More British universities have revealed that they were casualties of the data breach incident at cloud services supplier Blackbaud.
Newcastle University has now publicly disclosed that its data had been compromised by the breach.
Responding to a query from the BBC, a spokeswoman for the university said: “We were made aware of a security incident involving a service provider we use, BlackBaud, one of the world’s largest providers of alumni database software.
“We apologise for any concern or inconvenience caused… and we have initiated a security review.”
Blackbaud, which is headquartered in South Carolina in the US, has disclosed that it first became aware of the incident in May and has now confirmed that it paid the hackers a ransom.

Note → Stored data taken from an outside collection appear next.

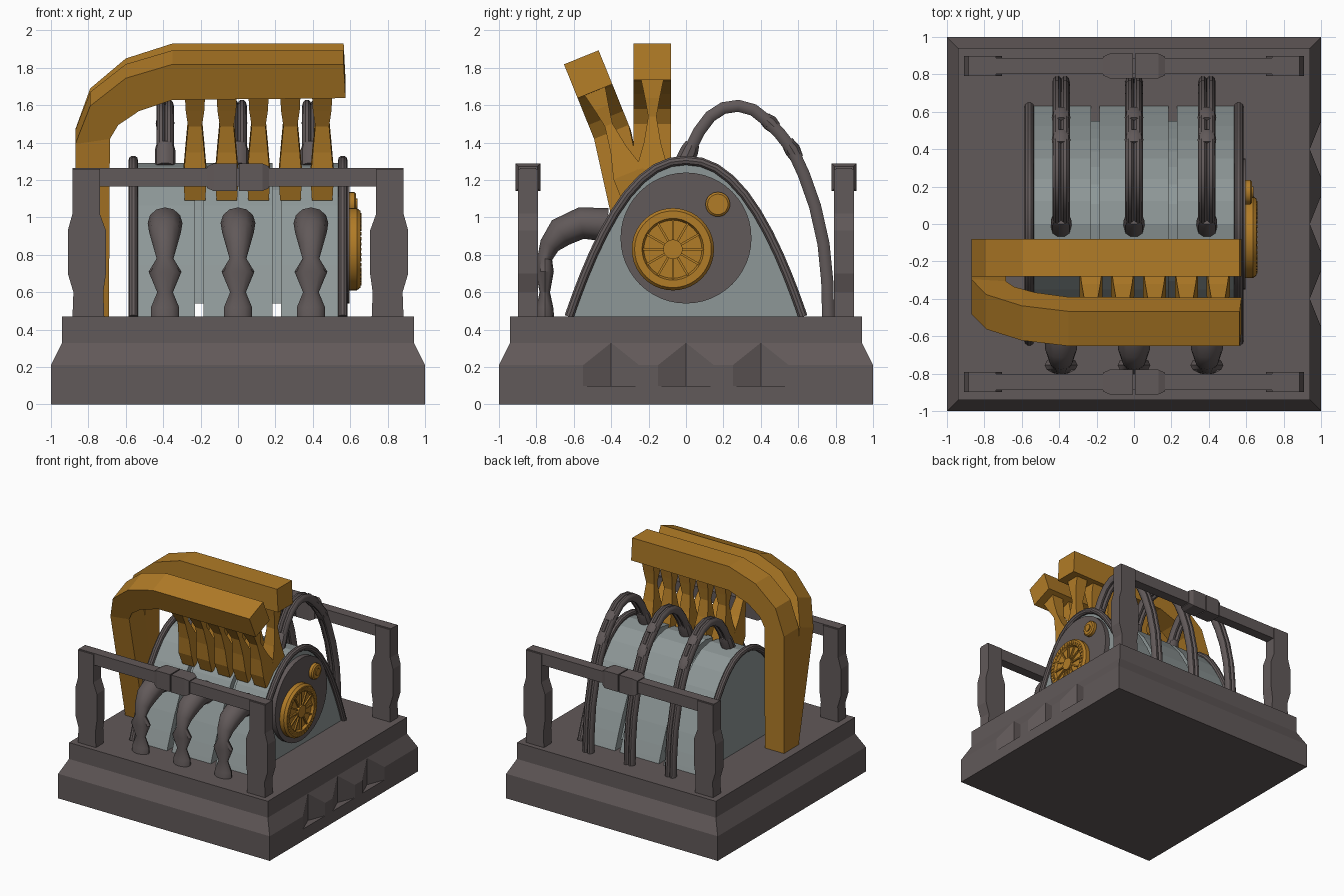
import bpy, bmesh, math
from mathutils import Vector, Matrix

cube = bpy.data.objects.get("Cube")
if cube:
    bpy.data.objects.remove(cube, do_unlink=True)


def material(name, rgb):
    m = bpy.data.materials.new(name)
    m.use_nodes = True
    m.diffuse_color = (*rgb, 1)
    m.node_tree.nodes["Principled BSDF"].inputs["Base Color"].default_value = (*rgb, 1)
    return m


IRON = material("dark iron", (0.12, 0.1, 0.1))
BRASS = material("brass", (0.44, 0.2, 0.02))
STEEL = material("pale steel", (0.27, 0.31, 0.31))


def loft(name, rings, mat, smooth=False):
    """Skin a list of equal-length rings and cap both ends."""
    bm = bmesh.new()
    loops = [[bm.verts.new(p) for p in ring] for ring in rings]
    n = len(loops[0])
    for a, b in zip(loops, loops[1:]):
        for i in range(n):
            j = (i + 1) % n
            bm.faces.new((a[i], a[j], b[j], b[i]))
    bm.faces.new(loops[0])
    bm.faces.new(loops[-1])
    bmesh.ops.recalc_face_normals(bm, faces=bm.faces)
    mesh = bpy.data.meshes.new(name)
    bm.to_mesh(mesh)
    bm.free()
    mesh.materials.append(mat)
    ob = bpy.data.objects.new(name, mesh)
    bpy.context.collection.objects.link(ob)
    if smooth:
        bpy.ops.object.select_all(action='DESELECT')
        ob.select_set(True)
        bpy.context.view_layer.objects.active = ob
        bpy.ops.object.shade_smooth_by_angle(angle=math.radians(35))
    return ob


def rect(cx, cy, z, hx, hy):
    return [Vector((cx + sx * hx, cy + sy * hy, z))
            for sx, sy in ((-1, -1), (1, -1), (1, 1), (-1, 1))]


def box(name, x0, x1, y0, y1, z0, z1, mat):
    cx, cy, hx, hy = (x0 + x1) / 2, (y0 + y1) / 2, (x1 - x0) / 2, (y1 - y0) / 2
    return loft(name, [rect(cx, cy, z, hx, hy) for z in (z0, z1)], mat)


def disc(name, y, z, profile, mat, sides=32):
    """Turned part on the x axis; profile holds (x, radius) pairs."""
    angles = [2 * math.pi * i / sides for i in range(sides)]
    return loft(name, [[Vector((x, y + r * math.cos(a), z + r * math.sin(a))) for a in angles]
                       for x, r in profile], mat, True)


def tube(name, x, path, mat, sides=10):
    """Sweep in the y-z plane; path holds (y, z, radius_x, radius_across)."""
    pts = [Vector((x, p[0], p[1])) for p in path]
    rings = []
    for i, p in enumerate(pts):
        t = (pts[min(i + 1, len(pts) - 1)] - pts[max(i - 1, 0)]).normalized()
        across = Vector((0, -t.z, t.y))
        rings.append([p + Vector((path[i][2] * math.cos(a), 0, 0)) + across * path[i][3] * math.sin(a)
                      for a in (2 * math.pi * k / sides for k in range(sides))])
    return loft(name, rings, mat, True)


def arch(half, top, floor, n=16):
    out = []
    for i in range(n + 1):
        s = -math.cos(math.pi * i / n)
        out.append((half * s, top - (top - floor) * abs(s) ** 2.2))
    return out


# Stepped plinth with three V-shaped notches on one side
FLOOR = 0.47
base = loft("base", [rect(0, 0, z, h, h) for z, h in
                     ((0, 1), (0.21, 1), (0.33, 0.94), (FLOOR, 0.94))], IRON)
for yc in (-0.4, 0, 0.4):
    plan = ((1.02, yc - 0.2), (1.02, yc + 0.2), (0.94, yc))
    cutter = loft("notch_cutter", [[Vector((x, y, z)) for x, y in plan] for z in (0.1, 0.34)], IRON)
    cutter.hide_render = True
    mod = base.modifiers.new("notch", 'BOOLEAN')
    mod.operation = 'DIFFERENCE'
    mod.solver = 'EXACT'
    mod.object = cutter
    bpy.context.view_layer.objects.active = base
    bpy.ops.object.modifier_apply(modifier=mod.name)
    bpy.data.objects.remove(cutter, do_unlink=True)

# Arched housing: three wide shells joined by two recessed necks
for name, x0, x1, half, top, floor in (
        ("housing_right", -0.55, -0.23, 0.63, 1.29, FLOOR),
        ("housing_middle", -0.185, 0.185, 0.63, 1.29, FLOOR),
        ("housing_left", 0.23, 0.555, 0.63, 1.29, FLOOR),
        ("neck_right", -0.24, -0.175, 0.55, 1.23, 0.54),
        ("neck_left", 0.175, 0.24, 0.55, 1.23, 0.54)):
    outline = arch(half, top, floor)
    loft(name, [[Vector((x, y, z)) for y, z in outline] for x in (x0, x1)], STEEL)

# Rolled rims on both ends
for side, x in (("right", -0.56), ("left", 0.56)):
    tube("rim_" + side, x, [(y, z, 0.026, 0.026) for y, z in arch(0.625, 1.305, FLOOR, 24)], IRON)

# Round end plate with large and small dials
disc("end_plate", 0, 0.89, [(0.5, 0.35), (0.597, 0.35)], IRON, 48)
GY, GZ = -0.07, 0.83
disc("large_dial", GY, GZ, [(0.58, 0.22), (0.635, 0.22), (0.655, 0.205), (0.655, 0.165),
                            (0.635, 0.155), (0.635, 0.02)], BRASS, 40)
disc("dial_hub", GY, GZ, [(0.62, 0.052), (0.657, 0.052)], BRASS, 20)
disc("small_dial", 0.17, 1.07, [(0.58, 0.066), (0.622, 0.066), (0.632, 0.055)], BRASS, 20)
disc("small_dial_hub", 0.17, 1.07, [(0.62, 0.03), (0.64, 0.03)], BRASS, 12)


def ring_of_bars(name, count, r0, r1, width, x0, x1):
    for i in range(count):
        bar = box(name, x0, x1, r0, r1, -width, width, BRASS)
        bar.data.transform(Matrix.Translation((0, GY, GZ))
                           @ Matrix.Rotation(2 * math.pi * i / count, 4, 'X'))


ring_of_bars("dial_spoke", 12, 0.04, 0.16, 0.006, 0.63, 0.648)
ring_of_bars("dial_tick", 40, 0.172, 0.194, 0.006, 0.65, 0.66)

# Two cantilever arms with five fingers; the front one leans forward
AY, PIVOT = -0.18, 0.916
STATIONS = (((-0.87, FLOOR), (-0.69, FLOOR)), ((-0.87, 1.47), (-0.685, 1.5)),
            ((-0.79, 1.69), (-0.64, 1.58)), ((-0.6, 1.85), (-0.53, 1.66)),
            ((-0.35, 1.93), (-0.35, 1.725)), ((0.565, 1.93), (0.575, 1.735)))
FINGER = ((1.76, 0.055, 0.065), (1.64, 0.05, 0.04), (1.54, 0.037, 0.022),
          (1.4, 0.05, 0.045), (1.26, 0.062, 0.085), (1.14, 0.055, 0.085))


def lean(p, angle):
    if p.z < 1:
        return p
    y, z, c, s = p.y - AY, p.z - PIVOT, math.cos(angle), math.sin(angle)
    return Vector((p.x, AY + y * c - z * s, PIVOT + y * s + z * c))


for label, angle in (("upright", 0), ("leaning", math.radians(22))):
    bar = [[lean(Vector((p[0], AY + d, p[1])), angle)
            for p, d in ((o, -0.1), (o, 0.1), (i, 0.1), (i, -0.1))] for o, i in STATIONS]
    loft(label + "_arm", bar, BRASS)
    for k in range(5):
        x = -0.23 + 0.17 * k
        loft(label + "_finger", [[lean(p, angle) for p in rect(x, AY, z, hx, hy)]
                                 for z, hx, hy in FINGER], BRASS)

# Guard rails front and back
POST = ((FLOOR, 0.8, 0.085), (0.6, 0.8, 0.08), (0.7, 0.808, 0.102), (0.93, 0.808, 0.102),
        (1.02, 0.812, 0.073), (1.26, 0.812, 0.073))
for place, y in (("front", -0.845), ("back", 0.845)):
    for side in (-1, 1):
        loft(place + "_post", [rect(side * cx, y, z, hx, 0.053) for z, cx, hx in POST], IRON)
    box(place + "_beam", -0.885, 0.885, y - 0.042, y + 0.042, 1.165, 1.265, IRON)
    for side in (-1, 1):
        collar = [(0.005, 0.066), (0.13, 0.066), (0.165, 0.05)]
        loft(place + "_clamp", [[Vector((side * x, y + a * h, 1.215 + b * (h + 0.008)))
                                 for a, b in ((-1, -1), (1, -1), (1, 1), (-1, 1))]
                                for x, h in collar], IRON)

# Waisted pipes in front, twin hoses with couplings behind
PIPE = ((-0.42, 0.96, 0.09, 0.09), (-0.56, 0.97, 0.093, 0.085), (-0.67, 0.92, 0.085, 0.08),
        (-0.73, 0.85, 0.065, 0.055), (-0.755, 0.78, 0.045, 0.04), (-0.755, 0.71, 0.088, 0.048),
        (-0.755, 0.6, 0.042, 0.028), (-0.755, 0.52, 0.075, 0.045), (-0.755, FLOOR, 0.075, 0.05))
HOSE = ((-0.01, 1.27), (0.03, 1.38), (0.07, 1.46), (0.13, 1.54), (0.2, 1.585), (0.28, 1.597),
        (0.36, 1.575), (0.43, 1.52), (0.5, 1.45), (0.57, 1.36), (0.63, 1.23), (0.69, 1.06),
        (0.735, 0.86), (0.755, 0.66), (0.76, FLOOR))
for x in (-0.39, 0, 0.39):
    tube("front_pipe", x, PIPE, IRON, 12)
    for dx in (-0.022, 0.022):
        tube("back_hose", x + dx, [(y, z, 0.025, 0.034) for y, z in HOSE], IRON)
    tube("hose_socket", x, [(-0.02, 1.27, 0.055, 0.055), (0.02, 1.36, 0.055, 0.05),
                            (0.035, 1.395, 0.045, 0.04)], IRON)
    tube("hose_coupling", x, [(0.42, 1.53, 0.045, 0.036), (0.45, 1.505, 0.05, 0.045),
                              (0.48, 1.475, 0.045, 0.036)], IRON)
    tube("hose_coupling", x, [(0.54, 1.405, 0.045, 0.036), (0.57, 1.36, 0.05, 0.045),
                              (0.595, 1.315, 0.045, 0.036)], IRON)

However, clients of the firm, which include numerous British universities and charitable organisations, were only told of the breach on 16th July.
The company insists that the compromised data did not include payment card or bank account details, though a source has informed the BBC that other sensitive data pertaining to affected organisations’ donors was involved.
This included names, ages and addresses, employers, car licence numbers, estimated wealth, the amount of previous donations, the donor’s history of charitable donations and gifts, spouses’ identity, and estimated wealth and assets.
Blackbaud has so far refused to publicly name the affected clients, but the BBC has learnt that the breach affected numerous British universities and schools.
The schools include Radley College in Abingdon, St Aloysius’ College in Glasgow, and St Albans School in Hertfordshire.
The UK universities affected by the breach include the University of Cambridge’s Hughes Hall College and Selwyn College, as well as Oxford University’s Brasenose College.
More recently, the University of York, De Montfort University, King’s College London, Newcastle University, Aberystwyth University, and the University of South Wales have confirmed that some of their data had been stolen.
The list of affected UK universities and schools is considerably longer, however, and multiple schools and higher education colleges in the US and elsewhere were also affected, as well as numerous museums, charities, churches and food banks.
In a statement to the BBC, the UK’s Information Commissioner’s Office (ICO) confirmed that it was aware of 125 British organisations that had reported being affected by the incident to date.
An ICO spokeswoman said that people were entitled to expect that organisations will protect their personal data securely.
She added: “BlackBaud has reported a data breach incident which has potentially affected a large number of UK organisations using its services and we are making enquiries.
“Organisations involved should be getting in touch with their customers to inform them if their personal data has been impacted.”
The security firm Redscan, meanwhile, has revealed that, based on Freedom of Information requests it had made, an estimated 54% of British universities have suffered some form of data breach during the last 12 months.
Redscan has also found that a quarter of the universities affected have not invested sufficiently in cyber security.
A quarter of the affected universities had confirmed that they had not conducted any external penetration testing, while almost a half had not provided their staff with adequate security training in the previous year.
Describing these security deficits as “concerning”, Redscan’s CTO Mark Nicholls said: “Breaches have the potential to seriously impact organisations’ reputation and funding.”